(Records drawn from a dataset)
---

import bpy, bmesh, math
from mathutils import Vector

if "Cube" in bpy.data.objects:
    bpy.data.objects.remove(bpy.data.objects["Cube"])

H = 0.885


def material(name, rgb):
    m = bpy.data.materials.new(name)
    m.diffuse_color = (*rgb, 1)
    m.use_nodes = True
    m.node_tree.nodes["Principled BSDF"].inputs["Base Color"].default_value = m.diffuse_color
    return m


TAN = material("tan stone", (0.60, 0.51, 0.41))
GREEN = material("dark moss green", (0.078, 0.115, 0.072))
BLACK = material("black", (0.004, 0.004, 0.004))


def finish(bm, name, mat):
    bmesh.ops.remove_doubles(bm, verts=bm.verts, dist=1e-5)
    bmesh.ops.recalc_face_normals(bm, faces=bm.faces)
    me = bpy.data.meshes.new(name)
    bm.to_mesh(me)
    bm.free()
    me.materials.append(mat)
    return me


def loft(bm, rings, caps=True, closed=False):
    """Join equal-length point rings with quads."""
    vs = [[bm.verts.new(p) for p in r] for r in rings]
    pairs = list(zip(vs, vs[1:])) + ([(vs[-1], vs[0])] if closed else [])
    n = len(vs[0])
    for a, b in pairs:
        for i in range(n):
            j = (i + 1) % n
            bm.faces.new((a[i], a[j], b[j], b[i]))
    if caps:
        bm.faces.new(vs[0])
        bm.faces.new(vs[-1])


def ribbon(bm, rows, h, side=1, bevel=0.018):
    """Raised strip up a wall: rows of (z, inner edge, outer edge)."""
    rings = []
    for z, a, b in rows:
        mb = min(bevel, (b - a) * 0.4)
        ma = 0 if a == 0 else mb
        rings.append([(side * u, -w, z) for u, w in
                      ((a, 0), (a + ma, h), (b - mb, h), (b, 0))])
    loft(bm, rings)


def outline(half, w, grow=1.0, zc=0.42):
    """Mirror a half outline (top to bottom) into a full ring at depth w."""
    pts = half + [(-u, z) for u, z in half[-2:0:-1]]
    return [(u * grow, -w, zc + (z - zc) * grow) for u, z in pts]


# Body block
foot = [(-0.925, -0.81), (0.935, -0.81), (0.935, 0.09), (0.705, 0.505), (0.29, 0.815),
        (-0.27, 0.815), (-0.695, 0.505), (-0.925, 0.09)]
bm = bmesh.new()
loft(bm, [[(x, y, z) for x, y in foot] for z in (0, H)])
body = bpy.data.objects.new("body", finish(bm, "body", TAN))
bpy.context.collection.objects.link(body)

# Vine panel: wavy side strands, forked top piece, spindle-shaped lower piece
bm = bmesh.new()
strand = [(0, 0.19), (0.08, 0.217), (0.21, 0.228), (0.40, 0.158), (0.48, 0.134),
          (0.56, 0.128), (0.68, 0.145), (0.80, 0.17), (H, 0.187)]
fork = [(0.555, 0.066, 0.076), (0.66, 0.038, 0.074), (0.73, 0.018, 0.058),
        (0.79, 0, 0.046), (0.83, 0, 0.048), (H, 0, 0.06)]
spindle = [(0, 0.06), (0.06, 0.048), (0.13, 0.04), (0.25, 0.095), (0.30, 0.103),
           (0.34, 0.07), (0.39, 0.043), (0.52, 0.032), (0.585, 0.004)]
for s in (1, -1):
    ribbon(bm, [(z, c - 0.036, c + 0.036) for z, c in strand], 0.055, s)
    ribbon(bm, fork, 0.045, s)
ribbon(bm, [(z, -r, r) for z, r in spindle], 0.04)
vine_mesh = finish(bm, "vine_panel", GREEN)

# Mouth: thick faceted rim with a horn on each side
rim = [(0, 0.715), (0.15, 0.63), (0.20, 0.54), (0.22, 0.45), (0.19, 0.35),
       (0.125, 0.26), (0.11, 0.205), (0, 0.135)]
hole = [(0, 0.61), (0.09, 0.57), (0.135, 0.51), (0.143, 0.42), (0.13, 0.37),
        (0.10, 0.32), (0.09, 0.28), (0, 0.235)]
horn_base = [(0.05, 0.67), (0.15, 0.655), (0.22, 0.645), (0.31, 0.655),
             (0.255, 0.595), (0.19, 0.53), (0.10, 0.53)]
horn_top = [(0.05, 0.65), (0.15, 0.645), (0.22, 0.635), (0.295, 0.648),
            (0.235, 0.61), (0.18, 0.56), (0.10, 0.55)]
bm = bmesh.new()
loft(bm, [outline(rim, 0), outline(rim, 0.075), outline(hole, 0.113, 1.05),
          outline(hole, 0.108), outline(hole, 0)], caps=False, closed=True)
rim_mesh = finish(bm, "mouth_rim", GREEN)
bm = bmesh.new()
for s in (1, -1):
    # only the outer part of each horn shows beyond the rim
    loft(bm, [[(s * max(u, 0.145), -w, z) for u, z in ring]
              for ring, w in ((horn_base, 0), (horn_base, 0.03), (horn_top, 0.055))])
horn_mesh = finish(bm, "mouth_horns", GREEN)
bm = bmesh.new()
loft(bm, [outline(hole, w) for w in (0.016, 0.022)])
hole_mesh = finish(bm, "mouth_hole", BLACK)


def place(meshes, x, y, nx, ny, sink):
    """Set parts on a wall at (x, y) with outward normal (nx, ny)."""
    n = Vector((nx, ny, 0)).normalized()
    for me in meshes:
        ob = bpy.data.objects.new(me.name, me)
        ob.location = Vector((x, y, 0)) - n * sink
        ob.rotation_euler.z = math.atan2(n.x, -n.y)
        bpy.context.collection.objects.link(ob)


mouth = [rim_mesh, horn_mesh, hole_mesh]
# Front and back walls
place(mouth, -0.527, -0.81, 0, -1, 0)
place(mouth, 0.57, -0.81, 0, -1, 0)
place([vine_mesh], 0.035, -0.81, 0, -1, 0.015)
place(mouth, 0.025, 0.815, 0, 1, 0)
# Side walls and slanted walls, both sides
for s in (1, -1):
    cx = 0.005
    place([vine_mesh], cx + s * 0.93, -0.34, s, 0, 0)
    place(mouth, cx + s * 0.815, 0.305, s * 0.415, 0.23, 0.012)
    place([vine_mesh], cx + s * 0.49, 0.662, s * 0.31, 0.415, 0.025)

---

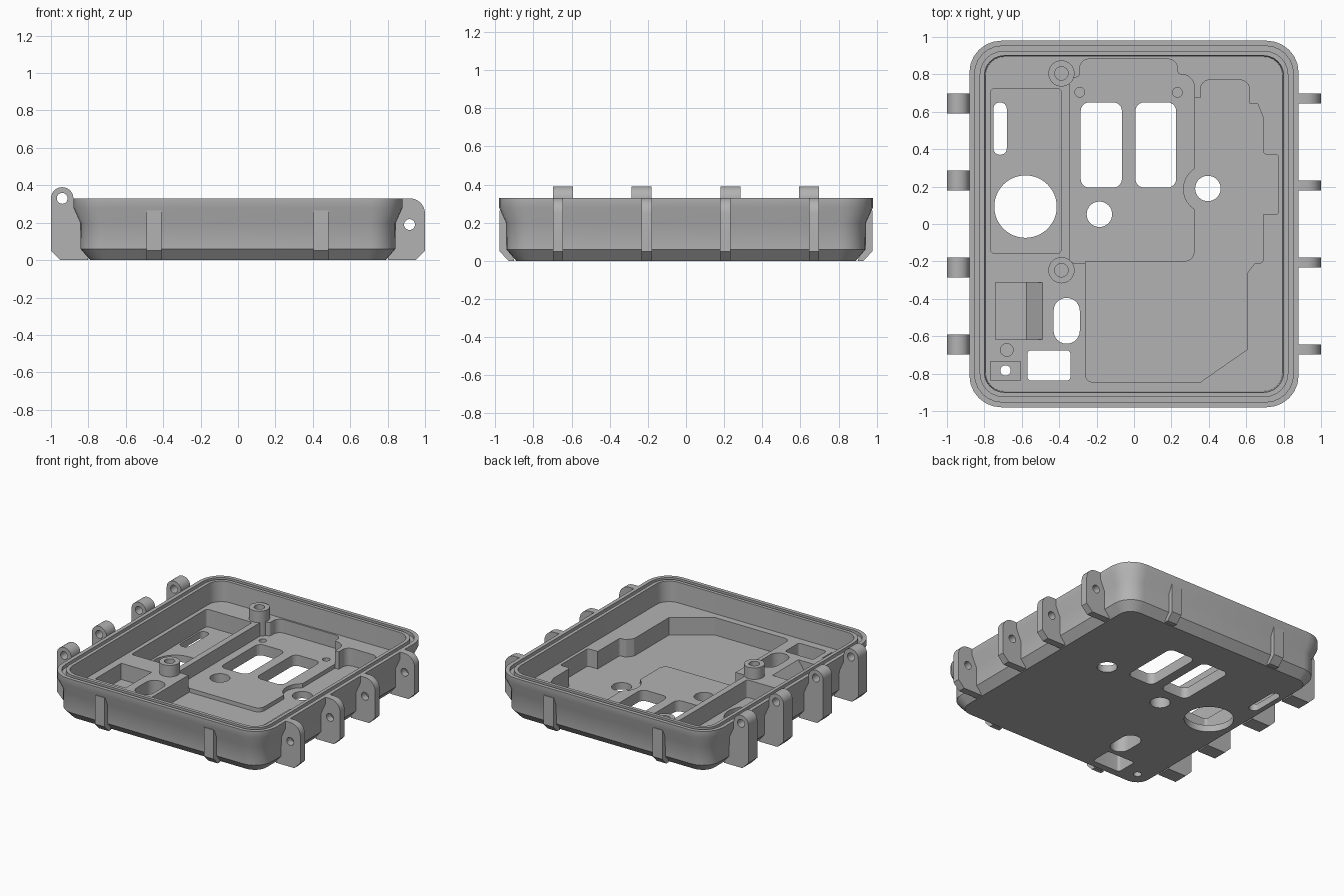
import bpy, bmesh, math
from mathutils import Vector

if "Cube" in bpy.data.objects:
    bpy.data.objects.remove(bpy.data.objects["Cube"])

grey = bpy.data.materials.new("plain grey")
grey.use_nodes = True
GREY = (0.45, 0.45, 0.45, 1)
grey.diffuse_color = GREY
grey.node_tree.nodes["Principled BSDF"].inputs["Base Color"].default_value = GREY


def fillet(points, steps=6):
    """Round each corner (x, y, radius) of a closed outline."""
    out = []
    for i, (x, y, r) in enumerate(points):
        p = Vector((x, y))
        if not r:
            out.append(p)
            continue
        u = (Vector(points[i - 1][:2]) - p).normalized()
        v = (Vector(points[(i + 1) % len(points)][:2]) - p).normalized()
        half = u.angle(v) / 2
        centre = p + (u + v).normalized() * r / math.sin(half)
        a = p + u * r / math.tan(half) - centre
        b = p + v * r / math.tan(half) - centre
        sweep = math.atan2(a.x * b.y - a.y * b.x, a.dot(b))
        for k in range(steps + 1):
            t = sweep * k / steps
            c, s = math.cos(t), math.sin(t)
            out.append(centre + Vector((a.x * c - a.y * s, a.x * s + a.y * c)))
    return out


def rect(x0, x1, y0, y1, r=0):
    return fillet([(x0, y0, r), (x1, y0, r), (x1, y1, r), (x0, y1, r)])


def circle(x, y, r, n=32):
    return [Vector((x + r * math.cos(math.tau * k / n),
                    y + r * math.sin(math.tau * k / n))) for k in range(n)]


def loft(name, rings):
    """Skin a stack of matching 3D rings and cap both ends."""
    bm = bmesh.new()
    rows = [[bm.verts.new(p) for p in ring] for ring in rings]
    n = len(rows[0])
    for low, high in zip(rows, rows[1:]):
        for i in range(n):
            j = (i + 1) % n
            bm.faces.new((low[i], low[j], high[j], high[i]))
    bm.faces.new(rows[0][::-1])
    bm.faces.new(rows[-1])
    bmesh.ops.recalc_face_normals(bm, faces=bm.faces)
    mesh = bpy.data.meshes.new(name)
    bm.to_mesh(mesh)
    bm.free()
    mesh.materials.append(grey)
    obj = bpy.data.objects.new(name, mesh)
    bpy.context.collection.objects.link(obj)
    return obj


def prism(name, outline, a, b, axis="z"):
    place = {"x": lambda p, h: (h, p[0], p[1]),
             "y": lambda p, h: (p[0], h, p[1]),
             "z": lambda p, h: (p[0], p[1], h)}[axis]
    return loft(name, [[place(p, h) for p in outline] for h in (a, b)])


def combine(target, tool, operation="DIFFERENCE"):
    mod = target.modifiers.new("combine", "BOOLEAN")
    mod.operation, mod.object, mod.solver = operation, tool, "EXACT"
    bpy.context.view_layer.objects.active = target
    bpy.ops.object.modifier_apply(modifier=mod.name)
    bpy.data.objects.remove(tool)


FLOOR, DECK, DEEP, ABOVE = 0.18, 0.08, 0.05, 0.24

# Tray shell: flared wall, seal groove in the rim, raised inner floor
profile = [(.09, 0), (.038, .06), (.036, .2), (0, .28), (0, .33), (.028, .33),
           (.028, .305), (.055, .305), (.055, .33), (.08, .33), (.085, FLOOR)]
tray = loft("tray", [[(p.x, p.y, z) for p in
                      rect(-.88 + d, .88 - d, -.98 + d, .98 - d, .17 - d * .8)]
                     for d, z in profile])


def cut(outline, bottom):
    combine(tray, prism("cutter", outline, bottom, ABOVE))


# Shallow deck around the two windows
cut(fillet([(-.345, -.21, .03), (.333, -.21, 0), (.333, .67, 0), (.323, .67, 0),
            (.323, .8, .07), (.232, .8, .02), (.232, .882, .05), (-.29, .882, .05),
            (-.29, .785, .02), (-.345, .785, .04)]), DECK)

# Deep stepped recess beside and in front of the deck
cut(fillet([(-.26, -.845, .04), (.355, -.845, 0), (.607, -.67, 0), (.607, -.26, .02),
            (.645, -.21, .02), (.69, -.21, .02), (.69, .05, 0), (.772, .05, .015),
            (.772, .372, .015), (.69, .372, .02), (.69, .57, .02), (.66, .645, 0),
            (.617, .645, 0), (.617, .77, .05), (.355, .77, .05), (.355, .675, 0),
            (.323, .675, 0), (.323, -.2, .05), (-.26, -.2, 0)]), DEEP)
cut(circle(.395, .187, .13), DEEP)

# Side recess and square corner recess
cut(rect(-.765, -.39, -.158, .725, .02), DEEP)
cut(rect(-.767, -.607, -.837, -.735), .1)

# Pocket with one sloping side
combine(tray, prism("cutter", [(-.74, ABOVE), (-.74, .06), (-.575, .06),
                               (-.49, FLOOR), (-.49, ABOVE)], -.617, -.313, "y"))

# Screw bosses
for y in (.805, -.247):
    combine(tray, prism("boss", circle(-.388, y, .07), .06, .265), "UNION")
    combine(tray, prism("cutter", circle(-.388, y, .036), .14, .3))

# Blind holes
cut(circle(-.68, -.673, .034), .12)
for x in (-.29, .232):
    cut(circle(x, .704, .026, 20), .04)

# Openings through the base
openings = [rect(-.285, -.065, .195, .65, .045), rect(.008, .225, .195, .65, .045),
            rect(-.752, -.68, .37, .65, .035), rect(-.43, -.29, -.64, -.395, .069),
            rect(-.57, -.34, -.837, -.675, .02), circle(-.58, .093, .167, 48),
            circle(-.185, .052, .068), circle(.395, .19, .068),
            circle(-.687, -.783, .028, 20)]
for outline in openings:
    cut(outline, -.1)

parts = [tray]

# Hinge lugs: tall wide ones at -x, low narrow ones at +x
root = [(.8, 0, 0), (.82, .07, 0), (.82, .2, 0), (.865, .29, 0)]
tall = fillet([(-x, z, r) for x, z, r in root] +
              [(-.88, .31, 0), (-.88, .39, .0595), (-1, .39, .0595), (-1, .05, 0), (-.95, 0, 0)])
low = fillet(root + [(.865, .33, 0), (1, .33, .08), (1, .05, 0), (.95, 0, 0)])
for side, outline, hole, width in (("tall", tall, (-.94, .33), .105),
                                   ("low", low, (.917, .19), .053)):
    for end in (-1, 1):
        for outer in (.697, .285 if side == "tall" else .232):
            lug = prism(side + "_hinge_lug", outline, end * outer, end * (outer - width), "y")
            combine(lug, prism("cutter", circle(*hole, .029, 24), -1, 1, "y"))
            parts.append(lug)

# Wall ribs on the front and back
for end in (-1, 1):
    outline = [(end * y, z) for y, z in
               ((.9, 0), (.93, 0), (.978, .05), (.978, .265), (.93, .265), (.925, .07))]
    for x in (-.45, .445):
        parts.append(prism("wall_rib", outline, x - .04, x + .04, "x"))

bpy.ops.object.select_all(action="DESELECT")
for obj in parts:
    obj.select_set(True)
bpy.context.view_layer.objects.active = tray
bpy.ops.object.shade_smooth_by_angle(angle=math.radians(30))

---

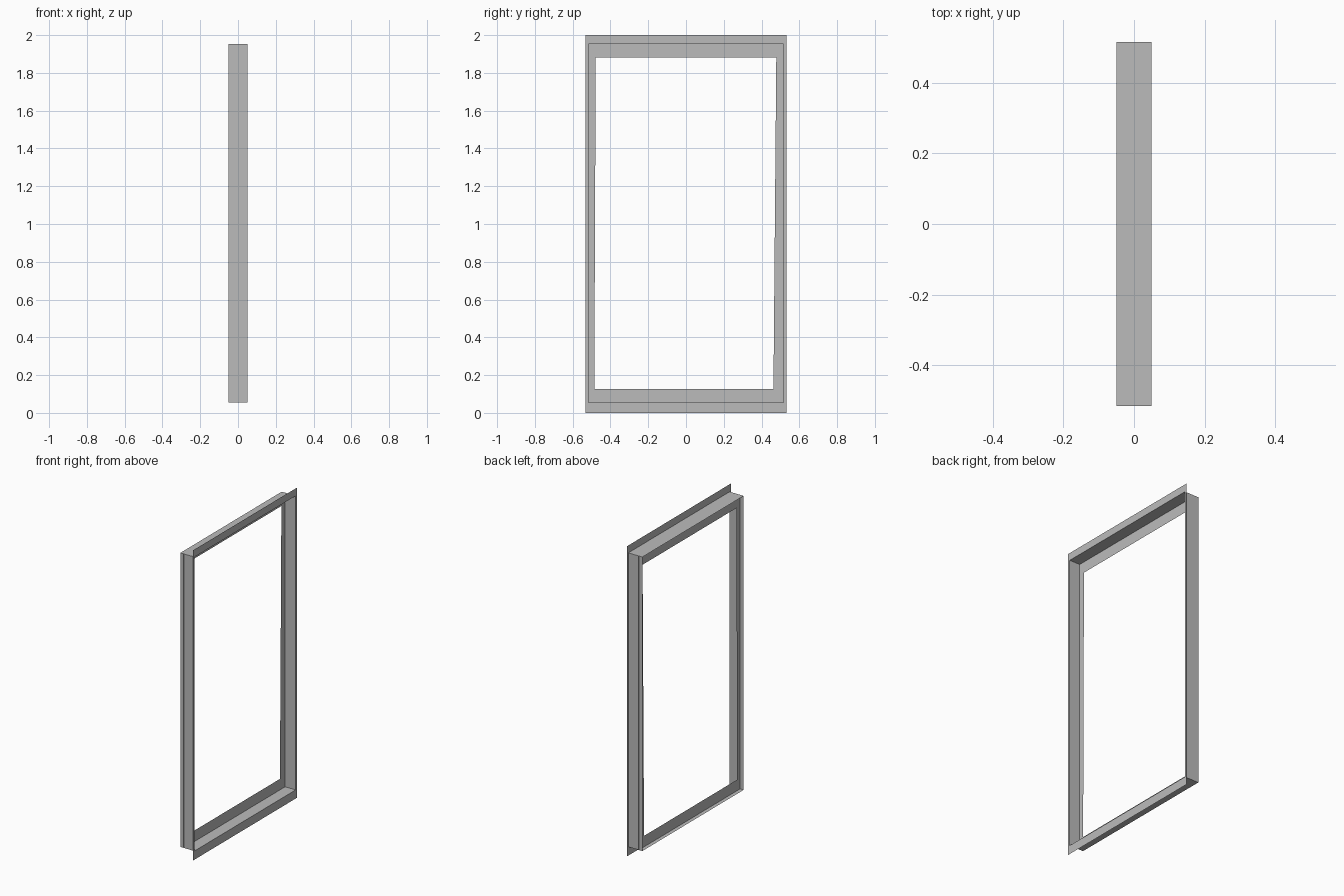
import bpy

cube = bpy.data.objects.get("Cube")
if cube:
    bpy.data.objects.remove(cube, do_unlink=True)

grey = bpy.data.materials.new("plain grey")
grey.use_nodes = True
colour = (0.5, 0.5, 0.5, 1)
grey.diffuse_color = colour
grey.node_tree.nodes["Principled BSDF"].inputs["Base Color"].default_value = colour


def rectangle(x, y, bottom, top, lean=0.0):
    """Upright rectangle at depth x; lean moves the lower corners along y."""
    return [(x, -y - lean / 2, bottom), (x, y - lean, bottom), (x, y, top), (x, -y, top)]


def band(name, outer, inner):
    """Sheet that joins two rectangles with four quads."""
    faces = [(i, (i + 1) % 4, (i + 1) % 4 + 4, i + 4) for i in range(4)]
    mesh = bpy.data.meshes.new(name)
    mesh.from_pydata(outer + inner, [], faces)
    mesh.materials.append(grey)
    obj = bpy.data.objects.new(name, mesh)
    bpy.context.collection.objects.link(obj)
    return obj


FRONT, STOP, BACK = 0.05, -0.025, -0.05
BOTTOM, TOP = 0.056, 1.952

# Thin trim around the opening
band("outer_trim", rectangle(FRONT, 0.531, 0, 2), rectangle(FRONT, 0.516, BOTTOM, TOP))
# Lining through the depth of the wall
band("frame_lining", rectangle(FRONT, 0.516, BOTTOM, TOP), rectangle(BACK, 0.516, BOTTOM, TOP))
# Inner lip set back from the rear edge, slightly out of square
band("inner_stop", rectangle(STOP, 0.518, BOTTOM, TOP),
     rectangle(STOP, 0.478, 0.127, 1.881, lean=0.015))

---

» **Problem to work on**:
Return only the number of lines in the entries that contain the string "half".

» **Exercise response**:
7